(Given information begins)

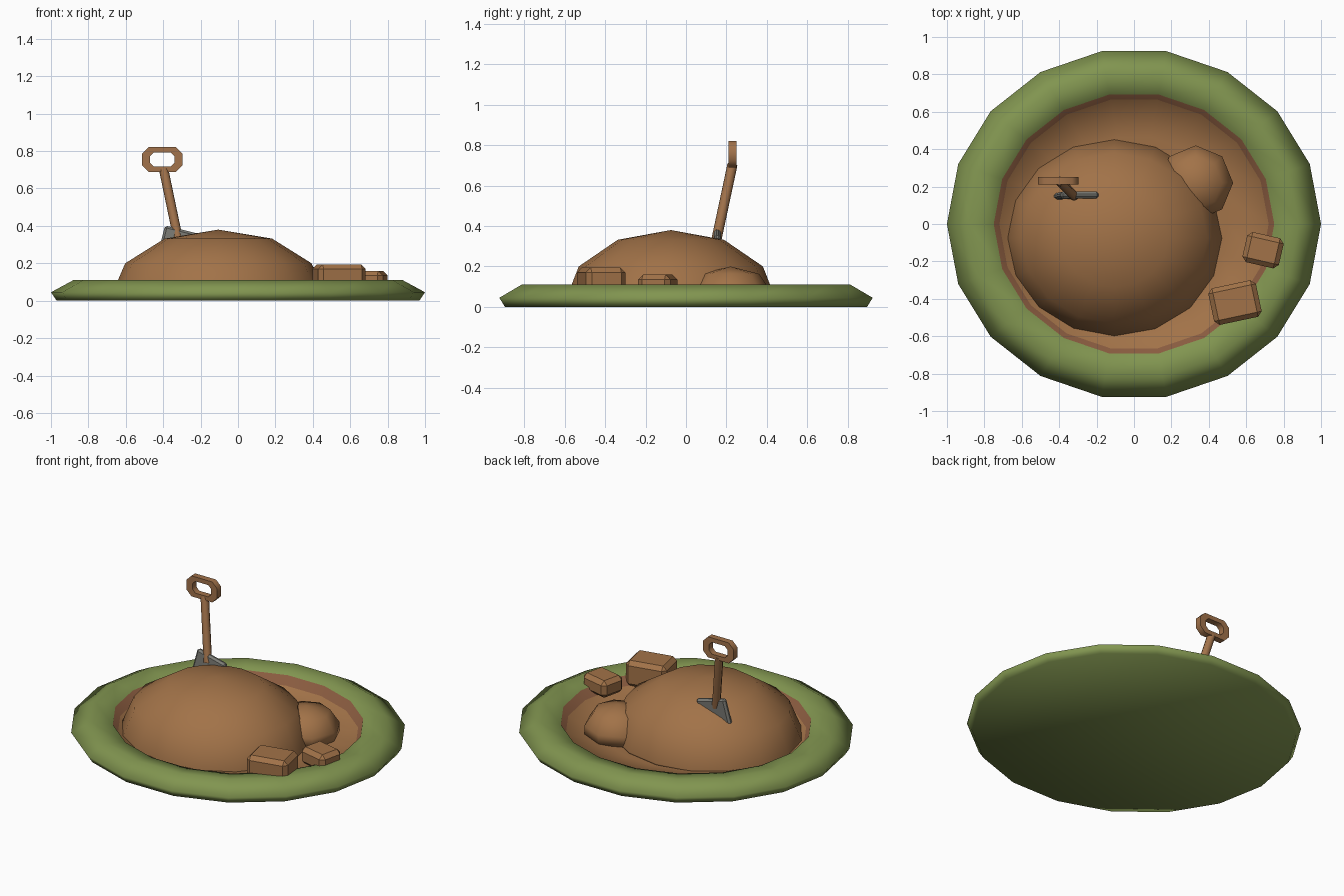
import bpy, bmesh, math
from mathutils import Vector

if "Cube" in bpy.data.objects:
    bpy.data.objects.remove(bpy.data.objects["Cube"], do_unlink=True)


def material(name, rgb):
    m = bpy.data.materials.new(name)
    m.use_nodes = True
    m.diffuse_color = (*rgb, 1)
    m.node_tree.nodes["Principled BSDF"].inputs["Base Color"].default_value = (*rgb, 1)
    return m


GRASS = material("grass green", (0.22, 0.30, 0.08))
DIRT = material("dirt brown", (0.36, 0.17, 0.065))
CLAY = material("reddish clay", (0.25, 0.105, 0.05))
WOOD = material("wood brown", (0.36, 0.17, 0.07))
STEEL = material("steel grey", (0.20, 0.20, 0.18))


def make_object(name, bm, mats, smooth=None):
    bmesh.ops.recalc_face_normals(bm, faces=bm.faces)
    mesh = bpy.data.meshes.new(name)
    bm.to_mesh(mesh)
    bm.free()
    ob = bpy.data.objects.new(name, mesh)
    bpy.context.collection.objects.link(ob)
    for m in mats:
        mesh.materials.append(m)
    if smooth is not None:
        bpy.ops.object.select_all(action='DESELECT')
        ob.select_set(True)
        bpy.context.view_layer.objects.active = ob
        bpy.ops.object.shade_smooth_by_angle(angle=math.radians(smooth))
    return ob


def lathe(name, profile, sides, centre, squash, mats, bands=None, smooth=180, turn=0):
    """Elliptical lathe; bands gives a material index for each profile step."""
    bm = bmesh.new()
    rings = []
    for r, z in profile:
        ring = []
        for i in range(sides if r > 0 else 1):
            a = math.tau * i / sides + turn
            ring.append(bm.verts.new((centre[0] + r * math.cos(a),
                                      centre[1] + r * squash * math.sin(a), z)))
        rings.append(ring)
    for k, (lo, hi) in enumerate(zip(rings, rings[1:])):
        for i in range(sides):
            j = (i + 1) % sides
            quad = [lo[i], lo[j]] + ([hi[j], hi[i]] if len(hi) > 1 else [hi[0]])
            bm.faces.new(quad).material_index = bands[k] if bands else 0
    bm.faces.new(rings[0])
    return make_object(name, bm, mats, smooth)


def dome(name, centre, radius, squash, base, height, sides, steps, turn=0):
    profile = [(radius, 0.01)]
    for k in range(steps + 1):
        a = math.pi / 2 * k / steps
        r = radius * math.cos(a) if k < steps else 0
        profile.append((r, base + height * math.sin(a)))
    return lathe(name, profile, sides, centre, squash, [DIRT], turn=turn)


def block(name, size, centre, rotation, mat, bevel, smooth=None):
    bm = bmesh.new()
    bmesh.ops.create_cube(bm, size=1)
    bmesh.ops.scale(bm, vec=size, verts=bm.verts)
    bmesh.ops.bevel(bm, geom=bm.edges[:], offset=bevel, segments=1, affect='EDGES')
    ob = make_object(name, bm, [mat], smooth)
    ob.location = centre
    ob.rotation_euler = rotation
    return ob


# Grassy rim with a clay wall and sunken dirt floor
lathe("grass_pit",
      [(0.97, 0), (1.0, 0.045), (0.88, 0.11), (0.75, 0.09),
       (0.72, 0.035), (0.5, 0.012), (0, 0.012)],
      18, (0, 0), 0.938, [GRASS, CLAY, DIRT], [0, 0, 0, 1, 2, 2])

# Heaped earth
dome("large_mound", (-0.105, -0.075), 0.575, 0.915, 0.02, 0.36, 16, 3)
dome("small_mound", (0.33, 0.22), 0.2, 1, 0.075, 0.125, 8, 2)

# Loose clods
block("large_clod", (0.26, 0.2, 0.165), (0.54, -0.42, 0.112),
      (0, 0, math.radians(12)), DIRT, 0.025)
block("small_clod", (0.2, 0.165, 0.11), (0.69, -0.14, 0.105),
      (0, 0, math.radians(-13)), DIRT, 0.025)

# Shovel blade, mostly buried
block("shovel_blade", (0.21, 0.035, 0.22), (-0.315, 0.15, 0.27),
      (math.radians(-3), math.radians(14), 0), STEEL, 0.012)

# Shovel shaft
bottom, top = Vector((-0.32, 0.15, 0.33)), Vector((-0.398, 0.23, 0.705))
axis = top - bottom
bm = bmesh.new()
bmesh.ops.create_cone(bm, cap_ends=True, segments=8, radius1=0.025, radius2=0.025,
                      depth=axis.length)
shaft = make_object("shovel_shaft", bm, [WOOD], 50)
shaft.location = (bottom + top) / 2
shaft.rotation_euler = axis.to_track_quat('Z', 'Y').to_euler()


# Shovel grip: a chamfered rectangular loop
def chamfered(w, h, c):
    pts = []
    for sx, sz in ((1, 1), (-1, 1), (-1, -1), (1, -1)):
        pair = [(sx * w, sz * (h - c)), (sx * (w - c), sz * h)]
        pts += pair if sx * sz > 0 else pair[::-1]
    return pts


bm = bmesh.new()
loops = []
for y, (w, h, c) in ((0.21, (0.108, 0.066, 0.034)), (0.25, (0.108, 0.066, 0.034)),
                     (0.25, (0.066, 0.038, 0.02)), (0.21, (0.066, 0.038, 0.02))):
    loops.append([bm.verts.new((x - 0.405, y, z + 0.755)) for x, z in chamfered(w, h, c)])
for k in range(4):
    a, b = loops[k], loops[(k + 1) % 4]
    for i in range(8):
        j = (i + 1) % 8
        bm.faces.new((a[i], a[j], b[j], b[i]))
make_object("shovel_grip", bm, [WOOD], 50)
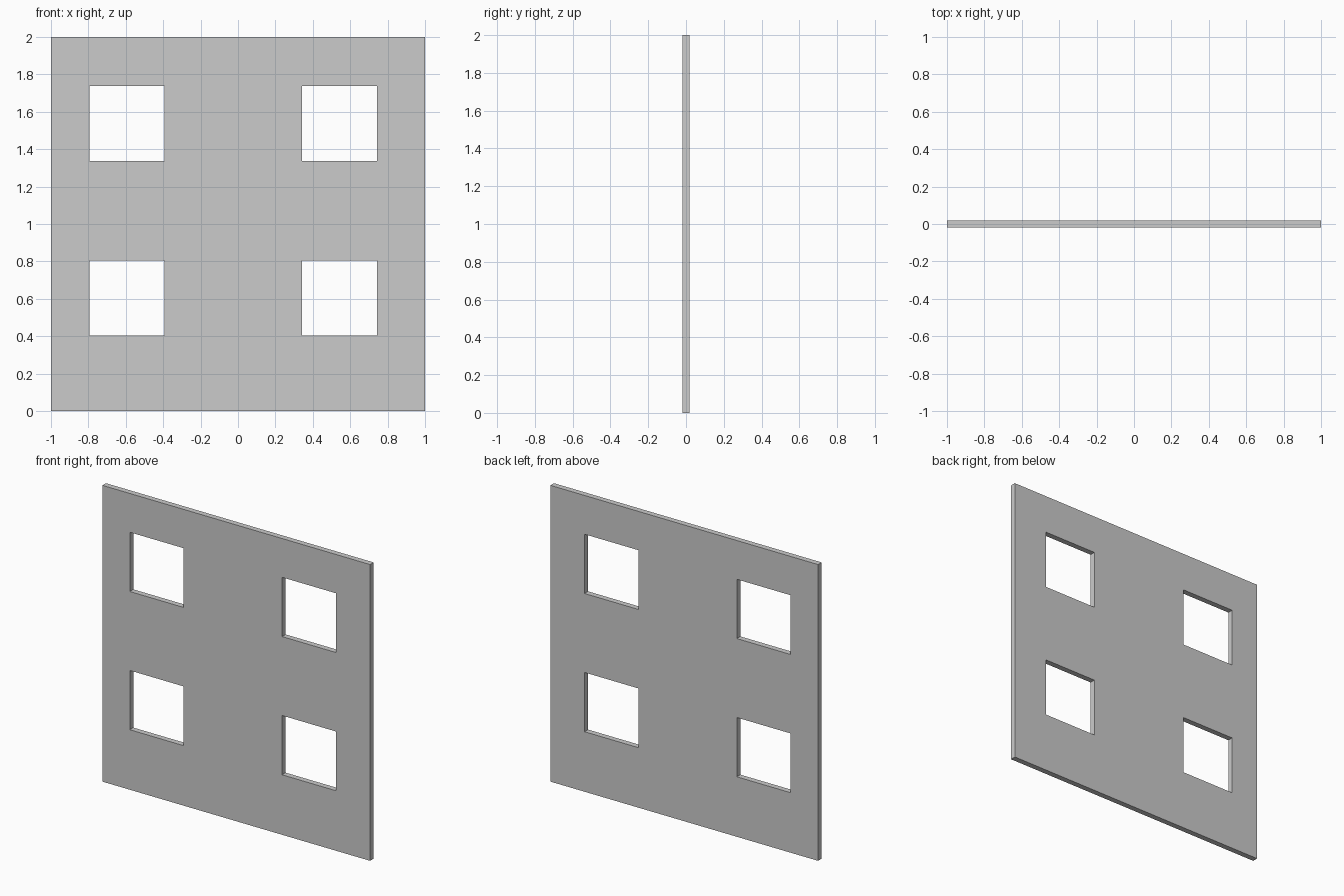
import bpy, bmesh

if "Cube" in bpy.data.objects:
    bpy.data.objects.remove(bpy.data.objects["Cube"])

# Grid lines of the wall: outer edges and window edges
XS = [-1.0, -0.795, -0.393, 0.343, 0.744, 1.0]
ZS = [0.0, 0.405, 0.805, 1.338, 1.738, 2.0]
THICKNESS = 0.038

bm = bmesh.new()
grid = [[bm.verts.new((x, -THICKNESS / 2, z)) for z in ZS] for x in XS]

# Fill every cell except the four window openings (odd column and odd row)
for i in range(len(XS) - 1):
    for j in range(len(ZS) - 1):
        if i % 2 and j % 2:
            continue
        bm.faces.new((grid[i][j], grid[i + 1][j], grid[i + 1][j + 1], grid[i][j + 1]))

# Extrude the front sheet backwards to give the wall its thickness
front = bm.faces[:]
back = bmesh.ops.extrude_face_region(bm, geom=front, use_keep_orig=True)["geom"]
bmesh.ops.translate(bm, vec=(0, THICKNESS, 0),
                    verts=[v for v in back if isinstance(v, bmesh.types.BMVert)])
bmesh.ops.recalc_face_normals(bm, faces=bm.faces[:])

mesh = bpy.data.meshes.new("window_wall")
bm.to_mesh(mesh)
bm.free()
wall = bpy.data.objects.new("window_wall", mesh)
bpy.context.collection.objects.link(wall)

(Given information ends)

## Task details
Across the entries above, how many lines include "append"? State only that number.

## Reply to the exercise
5